What if my landlord wants to evict me for disturbing others?
Question & AnswerWhat if my landlord wants to evict me for disturbing others?
3. Challenge your landlord’s version of events
At the hearing, the Board member must decide what they believe happened. If you don’t agree with your landlord’s version of events, you must present evidence for what you say really happened.
For example, your landlord might blame you for something that you didn’t do. You might be able to show that it’s likely that someone else was responsible. Or your landlord might claim that some event was worse or more serious than you say it was.
After hearing the evidence from you and from your landlord, the Board member makes a decision.
If you disagree with what the landlord says you are doing, try to find evidence to prove that you did not do it. Some examples of evidence are:

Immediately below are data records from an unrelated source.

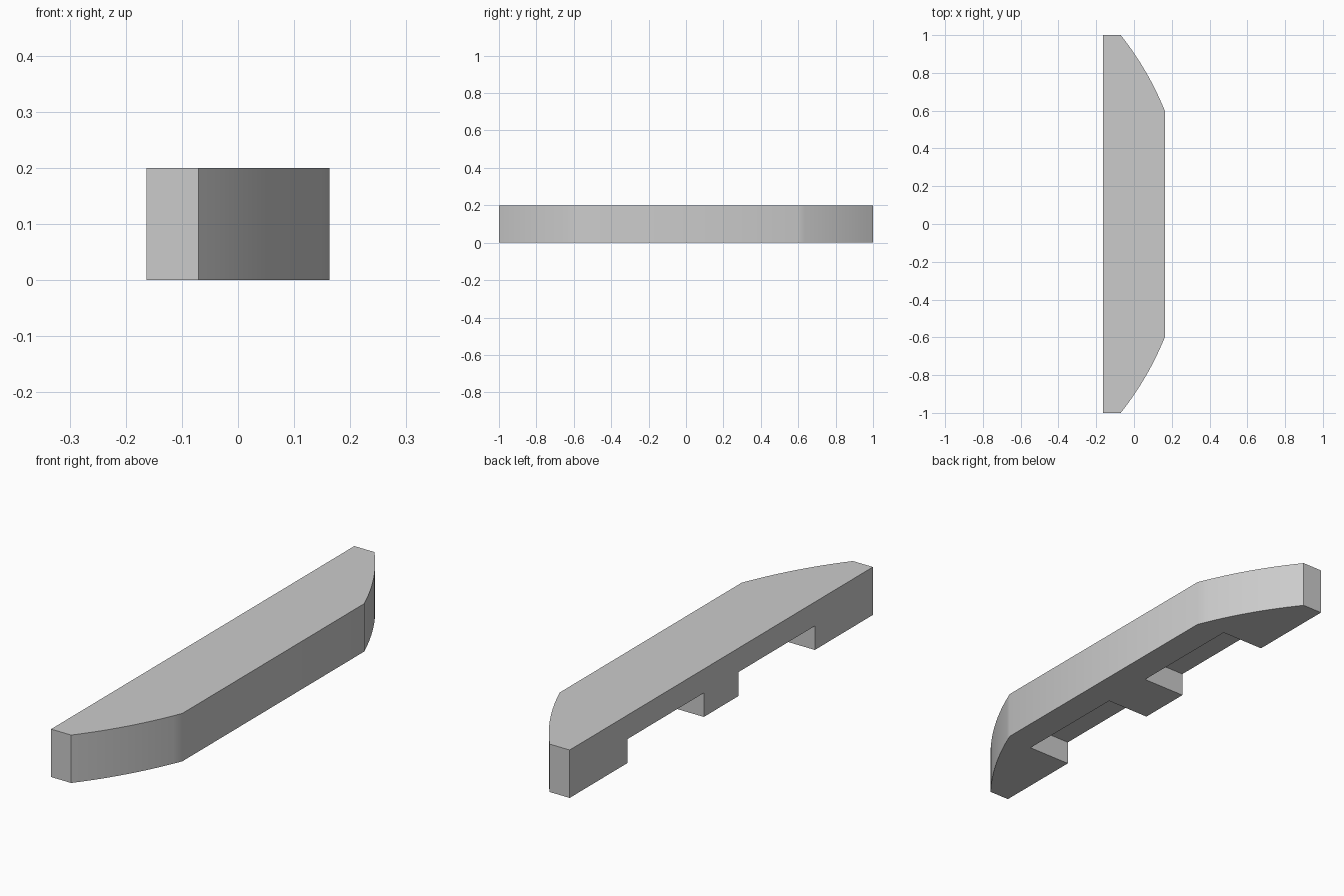
import bpy
import bmesh
import math

cube = bpy.data.objects.get("Cube")
if cube:
    bpy.data.objects.remove(cube, do_unlink=True)

HEIGHT = 0.2
BACK_X, FRONT_X = -0.163, 0.163
ARC_X, ARC_R = -1.327, 1.606      # centre and radius of the curved ends
STEPS = 12

grey = bpy.data.materials.new("plain_grey")
colour = (0.6, 0.6, 0.6, 1)
grey.use_nodes = True
grey.diffuse_color = colour
grey.node_tree.nodes["Principled BSDF"].inputs["Base Color"].default_value = colour


def prism(name, outline, z0, z1):
    """Extrude a flat outline upwards from z0 to z1."""
    bm = bmesh.new()
    base = bm.faces.new([bm.verts.new((x, y, z0)) for x, y in outline])
    top = bmesh.ops.extrude_face_region(bm, geom=[base])
    verts = [v for v in top["geom"] if isinstance(v, bmesh.types.BMVert)]
    bmesh.ops.translate(bm, verts=verts, vec=(0, 0, z1 - z0))
    bmesh.ops.recalc_face_normals(bm, faces=bm.faces)
    mesh = bpy.data.meshes.new(name)
    bm.to_mesh(mesh)
    bm.free()
    mesh.materials.append(grey)
    obj = bpy.data.objects.new(name, mesh)
    bpy.context.collection.objects.link(obj)
    return obj


# Bar outline: straight back, straight front, one arc at each end
a0, a1 = math.asin(0.6 / ARC_R), math.asin(1 / ARC_R)
angles = [a0 + (a1 - a0) * i / STEPS for i in range(STEPS + 1)]
arc = [(ARC_X + ARC_R * math.cos(a), ARC_R * math.sin(a)) for a in angles]
arc[0] = (FRONT_X, 0.6)
outline = [(BACK_X, -1)] + [(x, -y) for x, y in reversed(arc)] + arc + [(BACK_X, 1)]
bar = prism("bar", outline, 0, HEIGHT)

# Two notches in the lower half of the straight back
for side in (-1, 1):
    ys = (side * 0.115, side * 0.617)
    notch = prism("notch_cutter", [(-0.3, ys[0]), (0.037, ys[0]),
                                   (0.037, ys[1]), (-0.3, ys[1])], -0.1, 0.1)
    notch.hide_render = True
    cut = bar.modifiers.new("notch", "BOOLEAN")
    cut.operation = "DIFFERENCE"
    cut.solver = "EXACT"
    cut.object = notch
    bpy.context.view_layer.objects.active = bar
    bpy.ops.object.modifier_apply(modifier=cut.name)
    bpy.data.objects.remove(notch, do_unlink=True)

# Smooth the curved ends, keep the corners sharp
bpy.ops.object.select_all(action="DESELECT")
bar.select_set(True)
bpy.context.view_layer.objects.active = bar
bpy.ops.object.shade_smooth_by_angle(angle=math.radians(30))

- proof that no one was in your apartment at the dates and times that the complaints relate to – for example, you might have receipts to show you were travelling
- neighbours who can say that you have not been noisy or disruptive

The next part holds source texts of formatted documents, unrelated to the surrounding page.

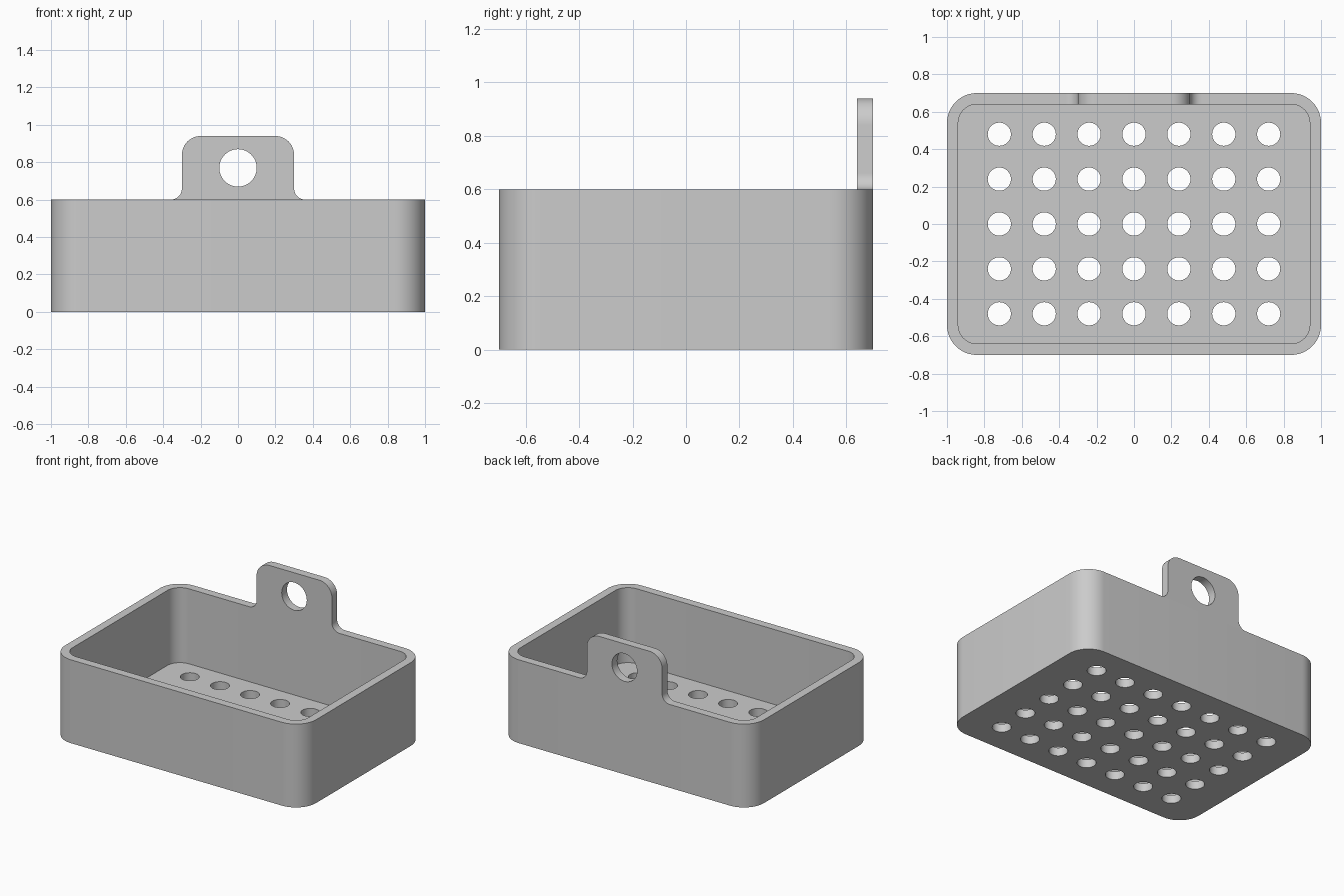
import bpy, bmesh, math

if "Cube" in bpy.data.objects:
    bpy.data.objects.remove(bpy.data.objects["Cube"])

W, D, H, T = 2.0, 1.4, 0.6, 0.06      # width, depth, height, wall thickness

grey = bpy.data.materials.new("light grey")
grey.diffuse_color = (0.6, 0.6, 0.6, 1)
grey.use_nodes = True
grey.node_tree.nodes["Principled BSDF"].inputs["Base Color"].default_value = grey.diffuse_color


def arc(cx, cy, r, a0, a1, n=12):
    """Points on an arc, angles in degrees."""
    return [(cx + r * math.cos(math.radians(a0 + (a1 - a0) * i / n)),
             cy + r * math.sin(math.radians(a0 + (a1 - a0) * i / n))) for i in range(n + 1)]


def rounded_rect(w, d, r):
    x, y = w / 2 - r, d / 2 - r
    return (arc(x, y, r, 0, 90) + arc(-x, y, r, 90, 180)
            + arc(-x, -y, r, 180, 270) + arc(x, -y, r, 270, 360))


def circle(cx, cy, r, n=40):
    return arc(cx, cy, r, 0, 360, n)[:-1]


def prism(name, outlines, lo, hi, upright=False):
    """Extrude closed outlines along z, or along y when upright."""
    bm = bmesh.new()
    for pts in outlines:
        def ring(h):
            return [bm.verts.new((u, h, v) if upright else (u, v, h)) for u, v in pts]
        a, b = ring(lo), ring(hi)
        bm.faces.new(a)
        bm.faces.new(b)
        for i in range(len(a)):
            j = (i + 1) % len(a)
            bm.faces.new((a[i], a[j], b[j], b[i]))
    bmesh.ops.recalc_face_normals(bm, faces=bm.faces)
    mesh = bpy.data.meshes.new(name)
    bm.to_mesh(mesh)
    bm.free()
    mesh.materials.append(grey)
    ob = bpy.data.objects.new(name, mesh)
    bpy.context.collection.objects.link(ob)
    return ob


def select_only(ob):
    bpy.ops.object.select_all(action='DESELECT')
    ob.select_set(True)
    bpy.context.view_layer.objects.active = ob


def cut(ob, cutter):
    mod = ob.modifiers.new("cut", 'BOOLEAN')
    mod.operation, mod.solver, mod.object = 'DIFFERENCE', 'EXACT', cutter
    select_only(ob)
    bpy.ops.object.modifier_apply(modifier=mod.name)
    bpy.data.objects.remove(cutter)


# Open tray with rounded corners
tray = prism("tray", [rounded_rect(W, D, 0.16)], 0, H)
cut(tray, prism("cavity", [rounded_rect(W - 2 * T, D - 2 * T, 0.10)], T, H + 0.2))

# Grid of drain holes in the floor
holes = [circle(0.24 * i, 0.24 * j, 0.062) for i in range(-3, 4) for j in range(-2, 3)]
cut(tray, prism("drain_holes", holes, -0.1, T + 0.1))

# Hanging tab on the back wall: flared foot, rounded top
right = arc(0.36, H + 0.06, 0.06, 270, 180) + arc(0.2, 0.84, 0.1, 0, 90)
left = [(-x, z) for x, z in reversed(right)]
tab = prism("hanging_tab", [right + left], D / 2 - T, D / 2, upright=True)
cut(tab, prism("tab_hole", [circle(0, 0.77, 0.1, 48)], D / 2 - 0.2, D / 2 + 0.2, upright=True))

for ob in (tray, tab):
    select_only(ob)
    bpy.ops.object.shade_smooth_by_angle(angle=math.radians(30))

- witnesses who can say that someone else caused the disturbance
Hearsay (“second-hand”) evidence
Often, the landlord’s case is based on evidence from people who are not at the hearing. You can ask the Board member not to give much importance to that evidence because it is “hearsay”.
Hearsay means a witness is repeating what someone else told them, not what the witness actually saw or heard. It is like “second-hand” evidence. For example, the landlord might say that another tenant saw you causing the disturbance.
The Board can allow hearsay evidence, but you can argue that they should not you based on hearsay. This is because stories can change when they are repeated by someone else. And it is not fair that you don’t get the chance to question the person to show that what they are saying might be mistaken or untrue.